» **YOUR OBJECTIVE**
The listing below holds a line with "t = taper if v.co.z > 0 else 1" and a later line with "for i, p in". Write out those two lines and every line between them, exactly, and nothing else.

» **DATA EXCERPTS**
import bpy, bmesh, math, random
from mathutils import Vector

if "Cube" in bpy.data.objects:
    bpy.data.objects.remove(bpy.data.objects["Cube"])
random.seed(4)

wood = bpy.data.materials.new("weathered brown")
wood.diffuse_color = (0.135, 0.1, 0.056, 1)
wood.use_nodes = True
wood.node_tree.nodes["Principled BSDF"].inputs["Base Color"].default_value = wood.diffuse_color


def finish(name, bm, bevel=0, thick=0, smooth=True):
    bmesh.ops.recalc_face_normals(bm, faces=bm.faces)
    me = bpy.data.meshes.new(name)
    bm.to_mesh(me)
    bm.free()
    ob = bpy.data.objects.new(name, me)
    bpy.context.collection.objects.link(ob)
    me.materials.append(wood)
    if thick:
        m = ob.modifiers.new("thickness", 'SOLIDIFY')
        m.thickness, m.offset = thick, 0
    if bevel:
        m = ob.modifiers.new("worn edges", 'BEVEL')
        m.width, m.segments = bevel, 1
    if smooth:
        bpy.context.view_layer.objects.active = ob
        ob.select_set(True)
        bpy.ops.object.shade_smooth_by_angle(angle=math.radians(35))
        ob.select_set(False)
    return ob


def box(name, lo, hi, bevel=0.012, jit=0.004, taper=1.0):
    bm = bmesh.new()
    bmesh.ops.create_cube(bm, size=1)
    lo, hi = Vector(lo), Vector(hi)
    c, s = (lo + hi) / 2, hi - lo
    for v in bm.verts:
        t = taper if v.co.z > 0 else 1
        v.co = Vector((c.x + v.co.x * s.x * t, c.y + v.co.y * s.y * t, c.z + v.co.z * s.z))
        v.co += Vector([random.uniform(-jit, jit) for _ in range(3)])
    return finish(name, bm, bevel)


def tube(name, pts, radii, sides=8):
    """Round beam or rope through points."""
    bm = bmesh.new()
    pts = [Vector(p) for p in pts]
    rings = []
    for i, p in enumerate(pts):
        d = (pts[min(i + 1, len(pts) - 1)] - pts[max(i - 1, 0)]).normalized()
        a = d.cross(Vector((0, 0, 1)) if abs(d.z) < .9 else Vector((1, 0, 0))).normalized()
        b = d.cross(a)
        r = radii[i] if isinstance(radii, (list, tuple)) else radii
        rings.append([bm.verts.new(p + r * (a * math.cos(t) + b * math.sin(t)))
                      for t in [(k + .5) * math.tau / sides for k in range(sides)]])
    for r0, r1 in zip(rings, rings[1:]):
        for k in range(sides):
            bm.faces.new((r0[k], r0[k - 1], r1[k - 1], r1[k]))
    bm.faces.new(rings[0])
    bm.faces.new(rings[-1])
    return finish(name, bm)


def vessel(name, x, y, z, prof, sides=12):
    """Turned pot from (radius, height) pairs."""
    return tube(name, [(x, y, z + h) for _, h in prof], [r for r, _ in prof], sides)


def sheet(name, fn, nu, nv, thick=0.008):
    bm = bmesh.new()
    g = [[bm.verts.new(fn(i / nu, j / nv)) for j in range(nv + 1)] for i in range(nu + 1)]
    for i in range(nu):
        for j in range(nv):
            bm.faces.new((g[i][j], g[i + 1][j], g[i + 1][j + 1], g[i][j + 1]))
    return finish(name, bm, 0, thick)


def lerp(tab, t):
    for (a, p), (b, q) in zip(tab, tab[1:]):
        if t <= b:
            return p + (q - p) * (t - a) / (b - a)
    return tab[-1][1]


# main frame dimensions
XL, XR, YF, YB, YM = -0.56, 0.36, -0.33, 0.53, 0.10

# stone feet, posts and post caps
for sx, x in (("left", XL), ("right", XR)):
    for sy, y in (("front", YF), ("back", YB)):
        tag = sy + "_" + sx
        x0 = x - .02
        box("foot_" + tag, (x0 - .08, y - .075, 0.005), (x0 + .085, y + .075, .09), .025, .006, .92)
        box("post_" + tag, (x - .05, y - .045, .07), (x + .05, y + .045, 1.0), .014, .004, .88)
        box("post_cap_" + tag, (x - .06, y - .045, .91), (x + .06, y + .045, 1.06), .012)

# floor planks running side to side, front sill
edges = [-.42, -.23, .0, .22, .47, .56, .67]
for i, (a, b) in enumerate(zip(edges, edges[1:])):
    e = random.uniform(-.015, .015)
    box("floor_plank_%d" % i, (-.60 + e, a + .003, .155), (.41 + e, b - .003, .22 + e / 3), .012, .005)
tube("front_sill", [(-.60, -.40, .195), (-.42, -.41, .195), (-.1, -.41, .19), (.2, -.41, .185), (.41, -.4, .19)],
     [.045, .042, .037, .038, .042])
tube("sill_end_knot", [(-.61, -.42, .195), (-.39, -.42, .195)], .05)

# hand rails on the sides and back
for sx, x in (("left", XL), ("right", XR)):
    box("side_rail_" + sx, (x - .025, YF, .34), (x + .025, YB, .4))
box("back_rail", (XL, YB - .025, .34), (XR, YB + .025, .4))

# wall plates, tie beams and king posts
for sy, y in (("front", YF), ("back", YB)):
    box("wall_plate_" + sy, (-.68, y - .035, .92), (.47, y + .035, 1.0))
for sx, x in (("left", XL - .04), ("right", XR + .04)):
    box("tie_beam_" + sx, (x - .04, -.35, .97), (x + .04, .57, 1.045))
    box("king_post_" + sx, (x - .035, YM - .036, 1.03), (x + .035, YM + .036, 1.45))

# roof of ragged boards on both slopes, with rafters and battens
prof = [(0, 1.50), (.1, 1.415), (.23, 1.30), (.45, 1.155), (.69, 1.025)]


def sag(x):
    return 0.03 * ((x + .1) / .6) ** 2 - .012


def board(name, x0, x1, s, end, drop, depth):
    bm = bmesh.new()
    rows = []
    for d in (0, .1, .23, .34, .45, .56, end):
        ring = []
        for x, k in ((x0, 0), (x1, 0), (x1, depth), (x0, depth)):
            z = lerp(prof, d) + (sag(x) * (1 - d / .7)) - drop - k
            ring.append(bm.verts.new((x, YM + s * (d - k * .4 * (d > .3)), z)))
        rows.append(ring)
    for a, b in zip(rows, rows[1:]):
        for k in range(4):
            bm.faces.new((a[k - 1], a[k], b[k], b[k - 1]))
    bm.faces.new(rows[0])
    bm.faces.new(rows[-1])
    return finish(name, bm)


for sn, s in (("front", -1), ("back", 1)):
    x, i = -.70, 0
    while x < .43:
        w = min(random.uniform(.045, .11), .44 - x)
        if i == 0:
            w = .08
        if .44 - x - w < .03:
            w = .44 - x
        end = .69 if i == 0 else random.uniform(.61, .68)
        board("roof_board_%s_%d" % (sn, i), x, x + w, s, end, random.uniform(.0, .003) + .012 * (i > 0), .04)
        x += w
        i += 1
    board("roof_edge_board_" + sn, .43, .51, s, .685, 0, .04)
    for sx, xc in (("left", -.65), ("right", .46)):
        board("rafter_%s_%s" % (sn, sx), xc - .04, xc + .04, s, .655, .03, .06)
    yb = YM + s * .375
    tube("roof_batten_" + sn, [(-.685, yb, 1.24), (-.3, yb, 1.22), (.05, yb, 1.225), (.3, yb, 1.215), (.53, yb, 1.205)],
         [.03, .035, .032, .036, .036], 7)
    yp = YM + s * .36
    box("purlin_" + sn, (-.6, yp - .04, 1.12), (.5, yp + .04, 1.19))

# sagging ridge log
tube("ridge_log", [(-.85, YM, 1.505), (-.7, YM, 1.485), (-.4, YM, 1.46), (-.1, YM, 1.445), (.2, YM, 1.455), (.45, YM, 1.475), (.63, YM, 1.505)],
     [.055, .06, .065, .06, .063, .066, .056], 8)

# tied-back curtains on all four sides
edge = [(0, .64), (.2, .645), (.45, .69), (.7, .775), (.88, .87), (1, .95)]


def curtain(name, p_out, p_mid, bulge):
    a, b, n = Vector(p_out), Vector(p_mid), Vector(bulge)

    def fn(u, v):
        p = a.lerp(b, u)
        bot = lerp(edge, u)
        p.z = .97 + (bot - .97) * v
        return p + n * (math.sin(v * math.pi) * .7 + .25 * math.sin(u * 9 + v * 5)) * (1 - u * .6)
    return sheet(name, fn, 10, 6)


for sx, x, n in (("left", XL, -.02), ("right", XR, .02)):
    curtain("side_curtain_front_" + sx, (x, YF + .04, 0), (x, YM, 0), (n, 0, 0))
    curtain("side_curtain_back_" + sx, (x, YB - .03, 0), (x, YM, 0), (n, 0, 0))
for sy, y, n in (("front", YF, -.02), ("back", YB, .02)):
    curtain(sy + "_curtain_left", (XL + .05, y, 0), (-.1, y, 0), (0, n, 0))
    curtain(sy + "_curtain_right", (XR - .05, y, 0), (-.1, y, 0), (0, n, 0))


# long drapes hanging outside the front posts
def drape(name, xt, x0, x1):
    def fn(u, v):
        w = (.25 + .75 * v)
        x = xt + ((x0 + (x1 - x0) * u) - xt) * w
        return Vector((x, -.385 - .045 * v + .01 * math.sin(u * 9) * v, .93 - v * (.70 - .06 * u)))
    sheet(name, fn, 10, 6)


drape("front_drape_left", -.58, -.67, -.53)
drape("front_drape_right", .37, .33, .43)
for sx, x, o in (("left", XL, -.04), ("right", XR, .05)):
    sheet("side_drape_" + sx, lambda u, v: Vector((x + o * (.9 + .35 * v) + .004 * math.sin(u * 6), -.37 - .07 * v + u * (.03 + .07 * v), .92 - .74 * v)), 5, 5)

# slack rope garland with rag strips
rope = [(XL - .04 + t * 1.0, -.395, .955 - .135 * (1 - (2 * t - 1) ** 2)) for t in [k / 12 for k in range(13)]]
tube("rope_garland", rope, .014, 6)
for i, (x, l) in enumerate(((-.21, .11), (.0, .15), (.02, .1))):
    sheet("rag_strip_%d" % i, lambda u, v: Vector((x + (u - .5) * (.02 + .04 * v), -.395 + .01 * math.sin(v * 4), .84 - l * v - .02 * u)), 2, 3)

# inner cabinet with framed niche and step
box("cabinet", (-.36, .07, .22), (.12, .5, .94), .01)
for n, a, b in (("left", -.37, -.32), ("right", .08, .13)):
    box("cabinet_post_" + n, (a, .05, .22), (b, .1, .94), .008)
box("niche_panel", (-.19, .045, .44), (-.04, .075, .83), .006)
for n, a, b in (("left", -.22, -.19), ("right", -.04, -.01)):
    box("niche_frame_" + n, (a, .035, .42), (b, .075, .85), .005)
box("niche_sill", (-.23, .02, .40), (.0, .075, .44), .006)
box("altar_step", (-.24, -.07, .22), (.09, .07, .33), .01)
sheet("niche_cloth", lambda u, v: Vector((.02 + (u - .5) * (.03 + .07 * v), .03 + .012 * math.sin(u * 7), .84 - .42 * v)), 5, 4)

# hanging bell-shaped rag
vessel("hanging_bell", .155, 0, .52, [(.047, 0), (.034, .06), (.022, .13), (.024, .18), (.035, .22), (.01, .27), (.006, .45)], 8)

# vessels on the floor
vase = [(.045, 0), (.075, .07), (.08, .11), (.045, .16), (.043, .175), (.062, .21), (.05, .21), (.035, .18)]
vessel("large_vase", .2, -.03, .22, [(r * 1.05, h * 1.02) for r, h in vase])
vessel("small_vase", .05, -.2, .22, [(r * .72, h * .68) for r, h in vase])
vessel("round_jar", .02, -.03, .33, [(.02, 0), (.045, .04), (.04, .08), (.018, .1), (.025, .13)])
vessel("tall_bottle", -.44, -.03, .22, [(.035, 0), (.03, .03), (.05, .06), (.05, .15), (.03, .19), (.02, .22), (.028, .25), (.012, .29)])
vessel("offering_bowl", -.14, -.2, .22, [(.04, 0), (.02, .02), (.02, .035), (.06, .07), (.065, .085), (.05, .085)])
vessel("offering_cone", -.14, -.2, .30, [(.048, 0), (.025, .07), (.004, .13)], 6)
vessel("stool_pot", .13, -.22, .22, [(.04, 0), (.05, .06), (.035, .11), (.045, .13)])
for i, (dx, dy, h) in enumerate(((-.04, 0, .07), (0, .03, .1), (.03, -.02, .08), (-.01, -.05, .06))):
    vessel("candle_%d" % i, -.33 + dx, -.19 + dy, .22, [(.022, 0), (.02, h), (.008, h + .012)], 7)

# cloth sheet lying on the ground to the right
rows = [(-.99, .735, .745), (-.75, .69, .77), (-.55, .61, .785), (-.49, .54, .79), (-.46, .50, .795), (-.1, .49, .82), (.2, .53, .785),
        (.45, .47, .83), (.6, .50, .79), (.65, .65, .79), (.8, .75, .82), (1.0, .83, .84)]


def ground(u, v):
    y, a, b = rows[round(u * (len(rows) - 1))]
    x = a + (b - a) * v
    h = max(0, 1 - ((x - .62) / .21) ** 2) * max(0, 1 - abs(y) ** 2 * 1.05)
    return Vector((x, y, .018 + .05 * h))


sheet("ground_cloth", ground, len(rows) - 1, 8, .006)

» **COMPLETED EXERCISE**
        t = taper if v.co.z > 0 else 1
        v.co = Vector((c.x + v.co.x * s.x * t, c.y + v.co.y * s.y * t, c.z + v.co.z * s.z))
        v.co += Vector([random.uniform(-jit, jit) for _ in range(3)])
    return finish(name, bm, bevel)


def tube(name, pts, radii, sides=8):
    """Round beam or rope through points."""
    bm = bmesh.new()
    pts = [Vector(p) for p in pts]
    rings = []
    for i, p in enumerate(pts):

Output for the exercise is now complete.